Indian traditional and tribal handicrafts fetch $120.06 million in overseas markets – The New Indian Express

NEW DELHI: With the steady increase in demand for traditional and tribal handicrafts, India has become one of the largest handicraft exporting countries. A senior tribal ministry official said tribal handicrafts are in greater demand than ever due to their aesthetics and eco-friendly nature. In May 2022 alone, India’s total handicraft exports reached $120.06 million, an increase of about 1.01% from April 2022 this year.

“In 2021-2022, total exports of Indian handicrafts were valued at $4.35 billion, an increase of 25.7% from the previous year,” a senior official said. Among other handicrafts, Indian shawls, paintings, wooden objects, earthen pots, bags, traditional jewelry, baskets and other handmade wooden items are gaining more and more importance on foreign markets, including the United States. According to official data, the initiative that began to make tribal products global has begun to yield encouraging results not only in overseas markets, but also within the country.

“Inland, the marketing of tribal and traditional handicrafts is done through larger networks of 140 Trifed (Tribal Co-operatives Marketing Development Federation of India) outlets. This initiative has also generated employment for 10.5 lakh artisans over the past 6 years. And notably, half of them (enjoying jobs) are women artisans,” an official said, further adding that handicrafts and looms have established India’s identity on the global markets.

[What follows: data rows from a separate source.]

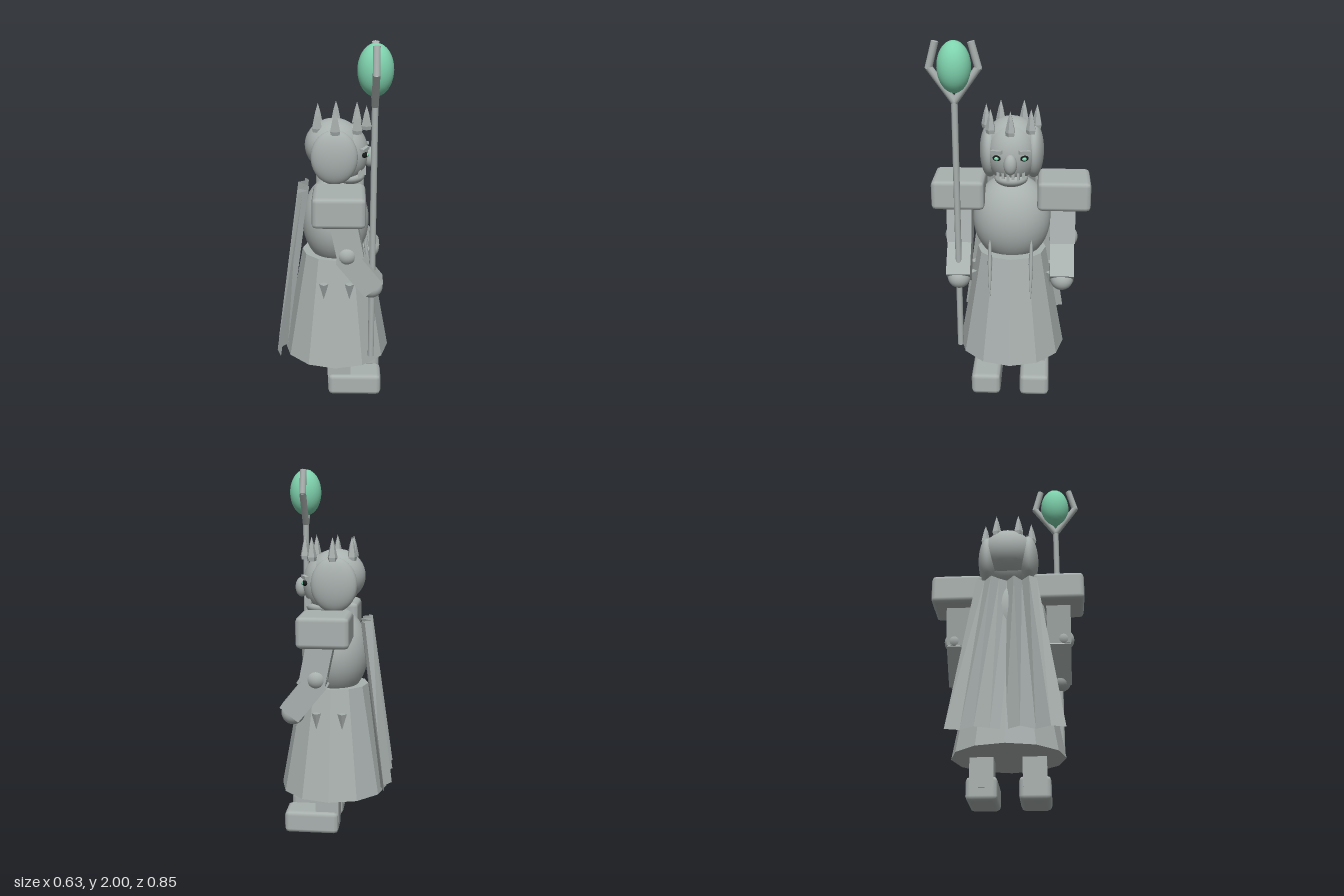
import * as THREE from 'three';
import { RoundedBoxGeometry } from 'three/addons/geometries/RoundedBoxGeometry.js';

export function createModel() {
  const model = new THREE.Group();
  model.name = 'staffBearer';
  const stone = new THREE.MeshStandardMaterial({ name: 'stone grey', color: 0xa9b1af });
  const facet = new THREE.MeshStandardMaterial({ name: 'stone grey faceted', color: 0xa9b1af, flatShading: true, side: THREE.DoubleSide });
  const green = new THREE.MeshStandardMaterial({ name: 'jade green', color: 0x7fd3ae });
  const black = new THREE.MeshStandardMaterial({ name: 'eye black', color: 0x151a18 });

  const add = (name, geo, mat, x, y, z) => {
    const m = new THREE.Mesh(geo, mat);
    m.name = name;
    m.position.set(x, y, z);
    model.add(m);
    return m;
  };
  const ball = (name, mat, x, y, z, rx, ry = rx, rz = rx) => {
    const m = add(name, new THREE.SphereGeometry(1, 32, 20), mat, x, y, z);
    m.scale.set(rx, ry, rz);
    return m;
  };
  const box = (name, x, y, z, w, h, d, mat = stone) => add(name, new THREE.BoxGeometry(w, h, d), mat, x, y, z);
  const block = (name, x, y, z, w, h, d, r) => add(name, new RoundedBoxGeometry(w, h, d, 1, r), stone, x, y, z);
  // Round bar between two points
  const bar = (name, a, b, r) => {
    const p = new THREE.Vector3(...a), q = new THREE.Vector3(...b);
    const mid = p.clone().add(q).multiplyScalar(0.5);
    const m = add(name, new THREE.CylinderGeometry(r, r, p.distanceTo(q), 10), stone, mid.x, mid.y, mid.z);
    m.quaternion.setFromUnitVectors(new THREE.Vector3(0, 1, 0), q.sub(p).normalize());
    return m;
  };

  // Body and robe; the figure faces +x
  ball('torso', stone, 0.01, 1.0, 0, 0.185, 0.25, 0.215);
  const skirt = add('skirt', new THREE.CylinderGeometry(0.19, 0.3, 0.6, 12), facet, 0.015, 0.525, 0);
  skirt.rotation.y = Math.PI / 2;

  // Head
  ball('skull', stone, 0.0, 1.425, 0, 0.157, 0.145, 0.15);
  ball('face', stone, 0.05, 1.385, 0, 0.137, 0.165, 0.135);
  ball('chin', stone, 0.085, 1.255, 0, 0.085, 0.045, 0.09);
  ball('nose', stone, 0.195, 1.36, 0, 0.035, 0.055, 0.035);
  for (let i = 0; i < 6; i++) {
    const z = (i - 2.5) * 0.027;
    const long = i % 2;
    box('tooth', 0.168 - z * z * 6, 1.288 - long * 0.006, z, 0.018, long ? 0.042 : 0.03, 0.015);
  }

  // Crown spikes
  const spike = new THREE.LatheGeometry([
    new THREE.Vector2(0, 0), new THREE.Vector2(0.024, 0), new THREE.Vector2(0.028, 0.02),
    new THREE.Vector2(0.014, 0.085), new THREE.Vector2(0, 0.13)], 5);
  [[0.175, 0], [0.125, 0.105], [0.125, -0.105], [0.01, 0.135], [0.01, -0.135], [-0.087, 0.063], [-0.087, -0.063]]
    .forEach(([x, z]) => add('crownSpike', spike, facet, x, 1.51, z));

  // Paired parts
  const spindle = new THREE.LatheGeometry([
    new THREE.Vector2(0, -0.175), new THREE.Vector2(0.006, -0.1), new THREE.Vector2(0.012, 0.04),
    new THREE.Vector2(0.008, 0.15), new THREE.Vector2(0, 0.175)], 8);
  for (const s of [1, -1]) {
    ball('sideHair', stone, 0.005, 1.385, s * 0.118, 0.125, 0.148, 0.055);
    const eye = ball('eyeSocket', black, 0.167, 1.388, s * 0.072, 0.016, 0.015, 0.023);
    eye.rotation.y = -s * 0.5;
    ball('iris', green, 0.179, 1.388, s * 0.072, 0.01, 0.01, 0.013);
    const brow = box('eyebrow', 0.165, 1.42, s * 0.073, 0.025, 0.018, 0.065);
    brow.rotation.set(s * 0.12, -s * 0.5, 0);

    // Arms
    block('shoulderPad', 0.033, 1.172, s * 0.284, 0.275, 0.165, 0.285, 0.025);
    const upper = box('upperArm', 0.068, 1.03, s * 0.28, 0.14, 0.28, 0.135);
    upper.rotation.z = 0.2;
    ball('elbow', stone, 0.075, 0.915, s * 0.305, 0.06);
    const fore = box('forearm', 0.143, 0.815, s * 0.28, 0.125, 0.24, 0.13);
    fore.rotation.z = 0.68;
    ball('hand', stone, 0.205, 0.72, s * 0.28, 0.063);

    // Legs
    box('leg', 0.035, 0.2, s * 0.137, 0.13, 0.26, 0.125);
    block('foot', 0.122, 0.067, s * 0.137, 0.3, 0.127, 0.165, 0.025);

    // Robe trim
    const trim = add('robeTrim', spindle, stone, 0.197, 0.755, s * 0.112);
    trim.rotation.z = 0.15;
    for (const x of [-0.05, 0.09]) {
      const fang = add('robeFang', new THREE.ConeGeometry(0.026, 0.09, 4), facet, x, 0.655, s * 0.218);
      fang.rotation.x = Math.PI;
    }
    // Staff prongs
    bar('staffProng', [0.21, 1.695, 0.28], [0.21, 1.87, 0.28 + s * 0.125], 0.019);
    bar('staffProng', [0.21, 1.86, 0.28 + s * 0.125], [0.21, 1.995, 0.28 + s * 0.088], 0.019);
  }

  // Staff with its gem
  bar('staffShaft', [0.21, 0.3, 0.28], [0.21, 1.71, 0.28], 0.017);
  ball('staffGem', green, 0.21, 1.87, 0.278, 0.09, 0.13, 0.086);

  // Pleated cape, narrowing towards the shoulders
  const folds = [-0.285, -0.262, -0.32, -0.285, -0.255, -0.315, -0.257, -0.31, -0.285];
  const cape = new THREE.PlaneGeometry(1, 1, folds.length - 1, 1);
  const pos = cape.attributes.position;
  for (let i = 0; i < pos.count; i++) {
    const k = i % folds.length, top = i < folds.length;
    const z = -0.3 + k * 0.075;
    pos.setXYZ(i, folds[k] + (top ? 0.12 : 0), top ? 1.19 : 0.3, top ? z * 0.55 : z);
  }
  cape.computeVertexNormals();
  add('cape', cape, facet, 0, 0, 0);
  return model;
}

According to the Export Promotion Council for Handicrafts, Traditional Indian Jewellery, Embroidery, Hand Printed Textiles, Wooden Ware, Metal Ware, Agarbati and Attars – produced by traditional and tribal communities of India, have also started gaining demand overseas as well as in the domestic markets. According to available data, India is home to more than 3,000 handicrafts and other forms of traditional handicrafts such as “Paper Mache” from Jammu and Kashmir, “Thangka-paintings” from Ladakh, Madhubani paintings from Bihar, Phulkari and bagh textiles from Punjab, Haryana textiles ‘brassware’ and ‘Zardosi artwork’ from UP.

NEW DELHI: With the steady increase in demand for traditional and tribal handicrafts, India has become one of the largest handicraft exporting countries. A senior tribal ministry official said tribal handicrafts are in greater demand than ever due to their aesthetics and eco-friendly nature. In May 2022 alone, India’s total handicraft exports reached $120.06 million, an increase of about 1.01% from April 2022 this year. “In 2021-2022, total exports of Indian handicrafts were valued at $4.35 billion, an increase of 25.7% from the previous year,” a senior official said. Among other handicrafts, Indian shawls, paintings, wooden objects, earthen pots, bags, traditional jewelry, baskets and other handmade wooden items are gaining more and more importance on foreign markets, including the United States. According to official data, the initiative that began to make tribal products global has begun to yield encouraging results not only in overseas markets, but also within the country. “Inland, the marketing of tribal and traditional handicrafts is done through larger networks of 140 Trifed (Tribal Co-operatives Marketing Development Federation of India) outlets. This initiative has also generated employment for 10.5 lakh artisans over the past 6 years. And notably, half of them (enjoying jobs) are female artisans,” an official stated, further adding that handicrafts and handlooms have established India’s identity on the global markets. According to the Export Promotion Council for Handicrafts, Traditional Indian Jewellery, Embroidery, Hand Printed Textiles, Wooden Ware, Metal Ware, Agarbati and Attars – produced by traditional and tribal communities of India, have also started gaining demand overseas as well as in the domestic markets. According to available data, India is home to more than 3,000 handicrafts and other forms of traditional crafts such as “Paper Mache” from Jammu and Kashmir, “Thangka Paintings” from Ladakh, Madhubani from Bihar, ‘Phulkari and bagh textiles from Punjab, Haryana textiles ‘dinanderie’ and ‘Zardosi artwork’ from UP.